“And these words that I command you today shall be on your heart. You shall teach them diligently to your children, and shall talk of them when you sit in your house, and when you walk by the way, and when you lie down, and when you rise.” Deuteronomy 6:6-8

Challenge: What lessons are you assuming that children are naturally picking up? This week, take the time to explain one lesson to ensure they understand what and why it is important to you, and why it should be important to them too.

Getting on the Field

I wish I had all the answers.

Maybe you’re like me, some days wearing regret for my shortcomings and failures as a father like a trenchcoat while jogging on the sun, and other days feeling I own the sun and it’s brilliance when I get something right. The truth is, no matter whom you are, being a father is a challenge.

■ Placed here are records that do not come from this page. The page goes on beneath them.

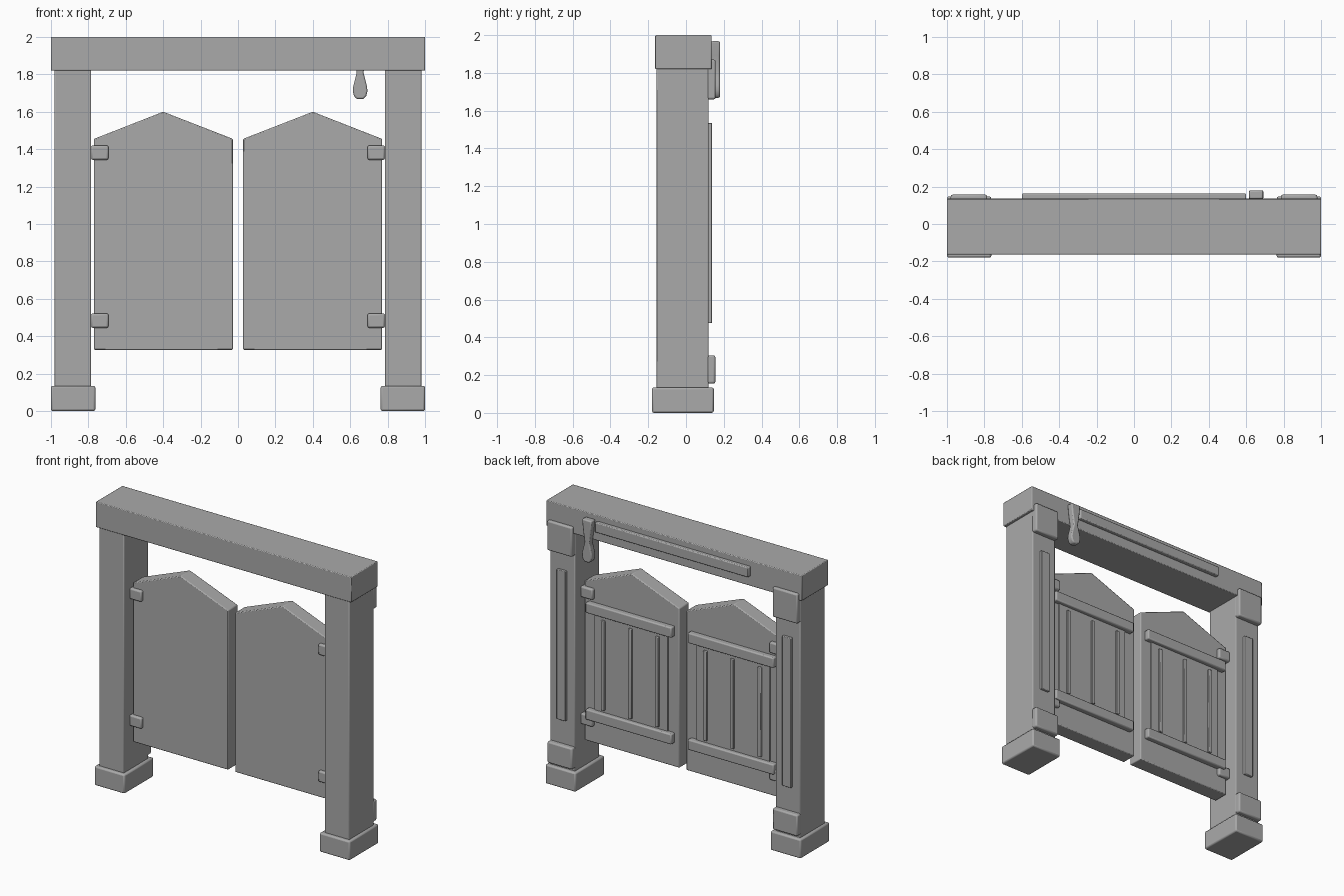
import bpy, bmesh

cube = bpy.data.objects.get("Cube")
if cube:
    bpy.data.objects.remove(cube, do_unlink=True)

GREY = (0.4, 0.4, 0.4, 1.0)
mat = bpy.data.materials.new("plain grey")
mat.use_nodes = True
mat.diffuse_color = GREY
mat.node_tree.nodes["Principled BSDF"].inputs["Base Color"].default_value = GREY


def slab(name, outline, y0, y1, bevel=0.006):
    """Extrude an x-z outline from y0 to y1 and soften its edges."""
    bm = bmesh.new()
    face = bm.faces.new([bm.verts.new((x, y0, z)) for x, z in outline])
    ext = bmesh.ops.extrude_face_region(bm, geom=[face])
    moved = [v for v in ext["geom"] if isinstance(v, bmesh.types.BMVert)]
    bmesh.ops.translate(bm, verts=moved, vec=(0, y1 - y0, 0))
    bmesh.ops.recalc_face_normals(bm, faces=bm.faces)
    mesh = bpy.data.meshes.new(name)
    bm.to_mesh(mesh)
    bm.free()
    mesh.materials.append(mat)
    obj = bpy.data.objects.new(name, mesh)
    bpy.context.collection.objects.link(obj)
    mod = obj.modifiers.new("soft_edges", "BEVEL")
    mod.width = bevel
    mod.segments = 2
    mod.limit_method = "ANGLE"
    bpy.ops.object.select_all(action="DESELECT")
    obj.select_set(True)
    bpy.context.view_layer.objects.active = obj
    bpy.ops.object.shade_smooth_by_angle()
    return obj


def box(name, x, y, z, bevel=0.006):
    return slab(name, [(x[0], z[0]), (x[1], z[0]), (x[1], z[1]), (x[0], z[1])],
                y[0], y[1], bevel)


# Top beam with its rear trim
box("top_beam", (-1, 1), (-0.163, 0.135), (1.82, 2.0), 0.005)
box("beam_trim", (-0.6, 0.6), (0.13, 0.163), (1.89, 1.96))

for side, s in (("left", 1), ("right", -1)):
    def part(name, a, b, y, z, bevel=0.006):
        box(f"{side}_{name}", sorted((s * a, s * b)), y, z, bevel)

    # Post, foot and the plates on the back of the post
    part("post", 0.785, 0.98, (-0.155, 0.12), (0.1, 1.83))
    part("foot", 0.763, 1.0, (-0.18, 0.147), (0, 0.135), 0.01)
    part("post_top_plate", 0.785, 0.98, (0.11, 0.157), (1.66, 1.87), 0.01)
    part("post_bottom_plate", 0.785, 0.98, (0.11, 0.155), (0.155, 0.305), 0.01)
    part("post_trim", 0.848, 0.918, (0.11, 0.138), (0.475, 1.535), 0.004)

    # Swing door with a peaked top
    outline = [(0.027, 0.327), (0.77, 0.327), (0.77, 1.455), (0.4, 1.6), (0.027, 1.455)]
    slab(f"{side}_door", [(s * x, z) for x, z in outline], -0.073, 0.036)
    part("door_panel", 0.113, 0.687, (0.03, 0.046), (0.53, 1.29), 0.003)

    # Rails, hinges and upright slats
    for level, rail_z, hinge_z in (("lower", 0.495, 0.445), ("upper", 1.25, 1.343)):
        part(f"{level}_rail", 0.063, 0.737, (0.03, 0.075), (rail_z, rail_z + 0.073), 0.008)
        part(f"{level}_hinge", 0.692, 0.786, (-0.095, 0.06), (hinge_z, hinge_z + 0.077), 0.01)
    for i in range(3):
        x = 0.4 + (i - 1) * 0.213
        part(f"slat_{i + 1}", x - 0.013, x + 0.013, (0.04, 0.06), (0.585, 1.22), 0.004)

# Hanging pull: flared top, narrow neck and a drop-shaped end
half = [(0.038, 1.968), (0.03, 1.89), (0.018, 1.81), (0.027, 1.775), (0.037, 1.735),
        (0.039, 1.71), (0.033, 1.685), (0.018, 1.668)]
cx = 0.653
slab("hanging_pull", [(cx + x, z) for x, z in half] + [(cx - x, z) for x, z in reversed(half)],
     0.133, 0.18, 0.008)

Regardless of where on the Dad spectrum between hero and chump that you really are, being a great father requires work. Good role models, bad role models, NO role models… everything changes and we all start at square one when the Lord blesses us with child.

I am the father of three terrific sons. Loud, beautiful, smelly, caring, brutal, clever, raging and loving young men. At 8, 11, and 19 years of age they stretch my imagination and my patience in every way possible. Without knowing it (most of the time) they challenge me each day to be a better steward of this gift, this opportunity. I’ll tell you what though – I’m in. I’m going to continue to take the field for this gladiatorial battle. With the victories and defeats, with the scars and triumphs I will get better and I will not quit. Because they are worth it.

Perhaps I don’t really wish I had all the answers to conquering the fatherhood challenge. After all, what then would I learn? How then could I grow towards the man God would have me be?

Maybe you have some of the answers? I’m hoping so. Whether you are a father today, a grandfather, a mentor or just someone with heart and wisdom about family life, my wish is that we can learn from each other by sharing some of the day-to-day fatherhood challenges. There are stories, oh so many stories. Fathers, suit up. I challenge you to join me. It’s GO time.